## Data for review

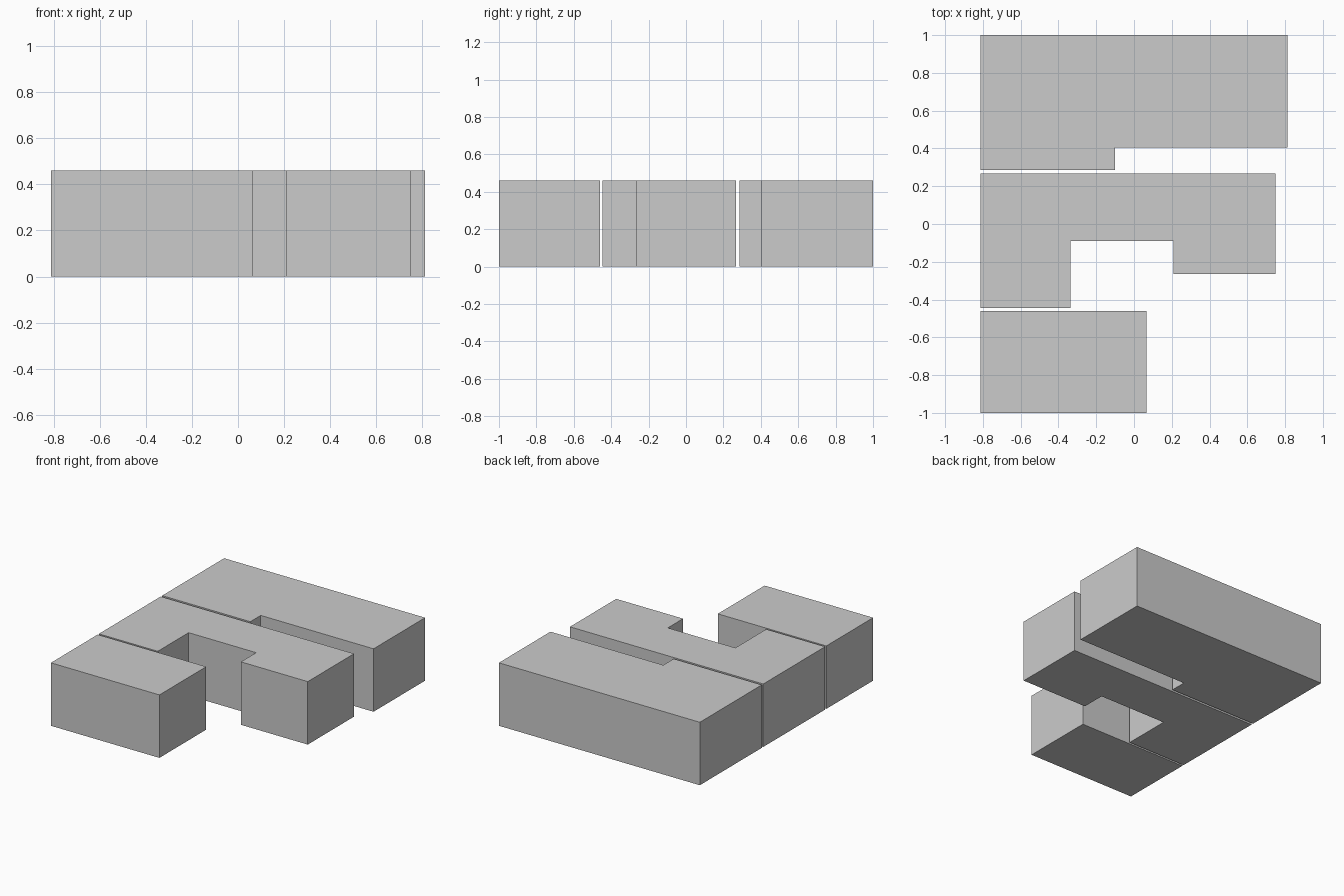
import bpy
import bmesh

if "Cube" in bpy.data.objects:
    bpy.data.objects.remove(bpy.data.objects["Cube"])

HEIGHT = 0.46
LEFT = -0.812
RIGHT = 0.812


def extruded_block(name, outline):
    """Flat-sided solid: a plan outline raised from the floor."""
    bm = bmesh.new()
    base = bm.faces.new([bm.verts.new((x, y, 0)) for x, y in outline])
    raised = bmesh.ops.extrude_face_region(bm, geom=[base], use_keep_orig=True)
    top = [v for v in raised["geom"] if isinstance(v, bmesh.types.BMVert)]
    bmesh.ops.translate(bm, verts=top, vec=(0, 0, HEIGHT))
    bmesh.ops.recalc_face_normals(bm, faces=bm.faces)
    mesh = bpy.data.meshes.new(name)
    bm.to_mesh(mesh)
    bm.free()
    obj = bpy.data.objects.new(name, mesh)
    bpy.context.collection.objects.link(obj)
    return obj


# Long rear block with a shallow step on its front side
extruded_block("rear_block", [
    (LEFT, 0.285), (-0.10, 0.285), (-0.10, 0.405),
    (RIGHT, 0.405), (RIGHT, 1.0), (LEFT, 1.0)])

# Middle block with a notch between two uneven legs
extruded_block("middle_block", [
    (LEFT, -0.446), (-0.336, -0.446), (-0.336, -0.09), (0.21, -0.09),
    (0.21, -0.266), (0.75, -0.266), (0.75, 0.268), (LEFT, 0.268)])

# Short front block
extruded_block("front_block", [
    (LEFT, -1.0), (0.065, -1.0), (0.065, -0.46), (LEFT, -0.46)])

## What this task involves
An exact copy of every entry above is required, without the pictures.

## Task output
import bpy
import bmesh

if "Cube" in bpy.data.objects:
    bpy.data.objects.remove(bpy.data.objects["Cube"])

HEIGHT = 0.46
LEFT = -0.812
RIGHT = 0.812


def extruded_block(name, outline):
    """Flat-sided solid: a plan outline raised from the floor."""
    bm = bmesh.new()
    base = bm.faces.new([bm.verts.new((x, y, 0)) for x, y in outline])
    raised = bmesh.ops.extrude_face_region(bm, geom=[base], use_keep_orig=True)
    top = [v for v in raised["geom"] if isinstance(v, bmesh.types.BMVert)]
    bmesh.ops.translate(bm, verts=top, vec=(0, 0, HEIGHT))
    bmesh.ops.recalc_face_normals(bm, faces=bm.faces)
    mesh = bpy.data.meshes.new(name)
    bm.to_mesh(mesh)
    bm.free()
    obj = bpy.data.objects.new(name, mesh)
    bpy.context.collection.objects.link(obj)
    return obj


# Long rear block with a shallow step on its front side
extruded_block("rear_block", [
    (LEFT, 0.285), (-0.10, 0.285), (-0.10, 0.405),
    (RIGHT, 0.405), (RIGHT, 1.0), (LEFT, 1.0)])

# Middle block with a notch between two uneven legs
extruded_block("middle_block", [
    (LEFT, -0.446), (-0.336, -0.446), (-0.336, -0.09), (0.21, -0.09),
    (0.21, -0.266), (0.75, -0.266), (0.75, 0.268), (LEFT, 0.268)])

# Short front block
extruded_block("front_block", [
    (LEFT, -1.0), (0.065, -1.0), (0.065, -0.46), (LEFT, -0.46)])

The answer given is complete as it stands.